Clinton, a New York senator who would be the first woman U.S. president, promised to stay in the fight until it was over, possibly on "Super Tuesday" on February 5, when 22 states hold nominating contests.
"Whatever happens tomorrow, we're going on," she told the CBS "Early Show."
"I've always felt that this is going to be a very tough, hard-fought election, and I'm ready for that," added Clinton, who finished third in the first contest in Iowa last week behind Obama and former North Carolina Sen. John Edwards.
Obama, who spent the day rolling across New Hampshire in an effort to turn out supporters, warned there was still plenty of work needed before Tuesday's vote.
"Do not take this race for granted. I know we had a nice boost over the last couple of days but elections are funny things," Obama, an Illinois senator vying to become the first black U.S. president, told supporters in Claremont.
Later, Obama told reporters he would not directly respond to Clinton getting choked up on the campaign trail.
"I don't know the context. I know this process is a grind and so that is not something I would care to comment on," he said in New London.
In the state's hard-fought Republican race, Sen. John McCain of Arizona held a more narrow lead over former Massachusetts Gov. Mitt Romney in new polls. He scrambled across the state to urge supporters to get out and vote -- and asked them to bring a friend.
'I'M GOING TO WIN'
"I need you to get out the vote tomorrow, this could be a very close election and it will depend on voter turnout," McCain said in Keene. "I'm proud to say I'm going to win tomorrow."
A Reuters/C-SPAN/Zogby poll showed Obama with a 10-point edge on Clinton in the state, 39 percent to 29 percent, as he rode a wave of momentum from his win in Iowa.
McCain was relegated to the political scrap heap last summer after sinking polls and poor fundraising forced him to shake up his staff and recalibrate his campaign, but he now leads Romney by 5 points in New Hampshire.
Clinton and Romney are both under pressure to revive their campaigns after disappointing showings in Iowa, and a second consecutive loss for either could be devastating.
Romney, who at one time led polls in Iowa and New Hampshire, finished second in Iowa to former Arkansas Gov. Mike Huckabee.
A wealthy former venture capitalist who has pumped tens of millions of his own money into the race, Romney said he was buoyed by a Sunday night debate where he tangled with McCain and Huckabee over their records on taxes and immigration.
"Right now it's a neck-and-neck race.
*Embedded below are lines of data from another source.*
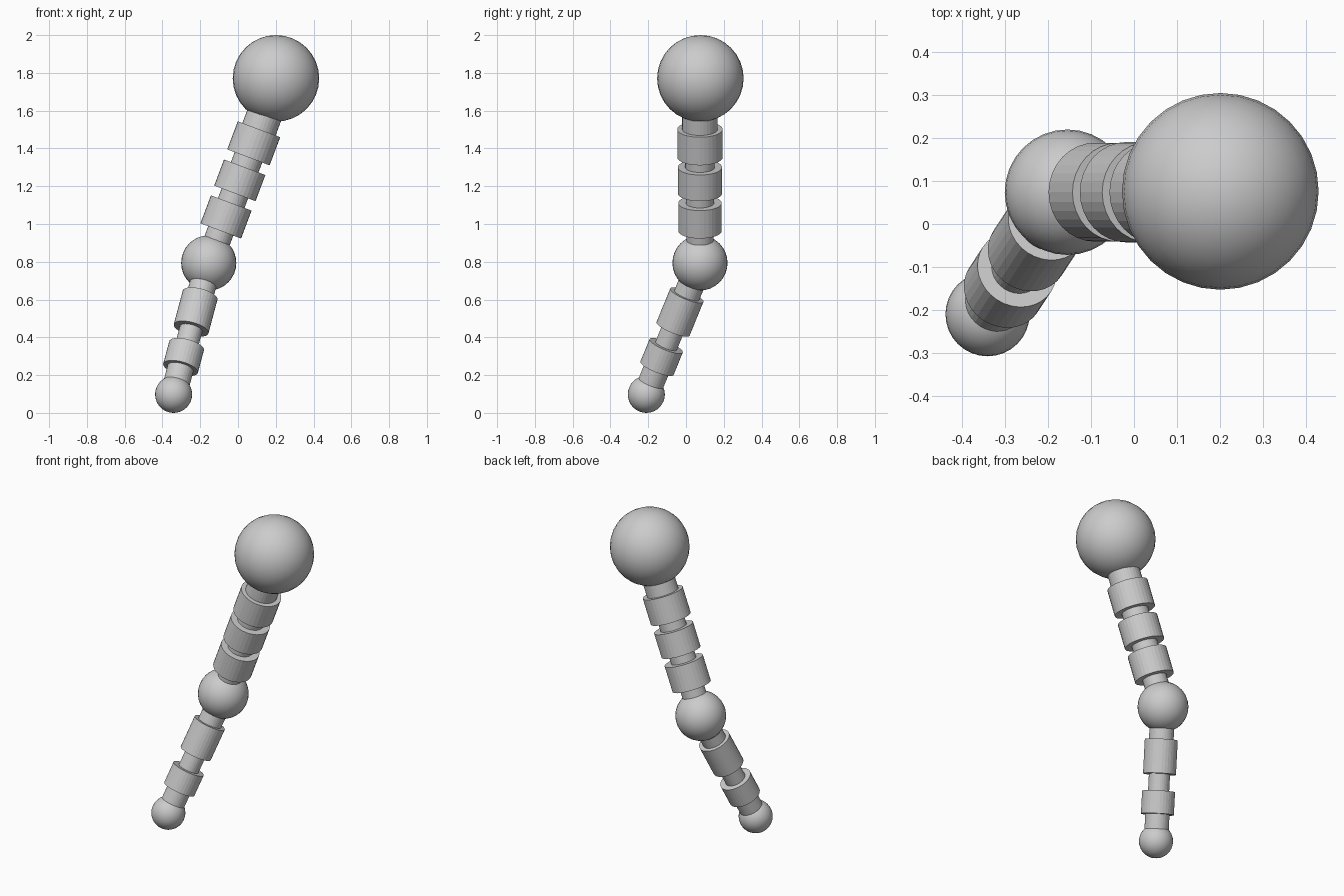
import bpy, math
from mathutils import Vector

if "Cube" in bpy.data.objects:
    bpy.data.objects.remove(bpy.data.objects["Cube"])

grey = bpy.data.materials.new("plain_grey")
grey.diffuse_color = (0.6, 0.6, 0.6, 1)
grey.use_nodes = True
grey.node_tree.nodes["Principled BSDF"].inputs["Base Color"].default_value = grey.diffuse_color

SHOULDER = Vector((0.201, 0.076, 1.771))
ELBOW = Vector((-0.155, 0.074, 0.794))
HAND = Vector((-0.341, -0.21, 0.098))


def ball(name, centre, radius):
    bpy.ops.mesh.primitive_uv_sphere_add(segments=32, ring_count=16, radius=radius, location=centre)
    ob = bpy.context.object
    ob.name = name
    ob.data.materials.append(grey)
    bpy.ops.object.shade_smooth()


def tube(name, origin, axis, start, end, radius):
    """Cylinder along an axis, between two distances from the origin."""
    bpy.ops.mesh.primitive_cylinder_add(vertices=32, radius=radius, depth=end - start,
                                        location=origin + axis * (start + end) / 2)
    ob = bpy.context.object
    ob.name = name
    ob.rotation_euler = axis.to_track_quat('Z', 'Y').to_euler()
    ob.data.materials.append(grey)
    bpy.ops.object.shade_flat()


# Joint balls
ball("shoulder_ball", SHOULDER, 0.229)
ball("elbow_ball", ELBOW, 0.146)
ball("hand_ball", HAND, 0.098)

# Upper arm, measured upward from the elbow: core pieces, then collars
up = Vector((0.352, 0, 0.936)).normalized()
for s, e, r in [(0.05, 0.25, 0.071), (0.25, 0.46, 0.075), (0.46, 0.67, 0.078), (0.67, 0.92, 0.094)]:
    tube("upper_arm_core", ELBOW, up, s, e, r)
for s, e, r in [(0.181, 0.339, 0.115), (0.393, 0.541, 0.117), (0.597, 0.756, 0.12)]:
    tube("upper_arm_collar", ELBOW, up, s, e, r)

# Forearm, measured downward from the elbow: core pieces, then collars
down = (HAND - ELBOW).normalized()
for s, e, r in [(0.05, 0.29, 0.071), (0.29, 0.55, 0.061), (0.55, 0.74, 0.07)]:
    tube("forearm_core", ELBOW, down, s, e, r)
for s, e, r in [(0.19, 0.388, 0.095), (0.488, 0.62, 0.095)]:
    tube("forearm_collar", ELBOW, down, s, e, r)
But with the debate last night and the support I received from that debate I anticipate winning tomorrow," Romney said in Stratham.
Edwards, on a 36-hour campaign marathon around the state ahead of Tuesday's vote, said he was the underdog but planned to spring a surprise. A third-place finish would not drive him out of the race, he told reporters.
"I am in this race through the convention and through the White House. I have no intention of stopping this fight that is the cause of my life," he said.
(Additional reporting by Steve Holland, Jeff Mason, Ed Stoddard, Jason Szep in New Hampshire; Jeff Franks in Oklahoma; Writing by John Whitesides; editing by Eric Beech)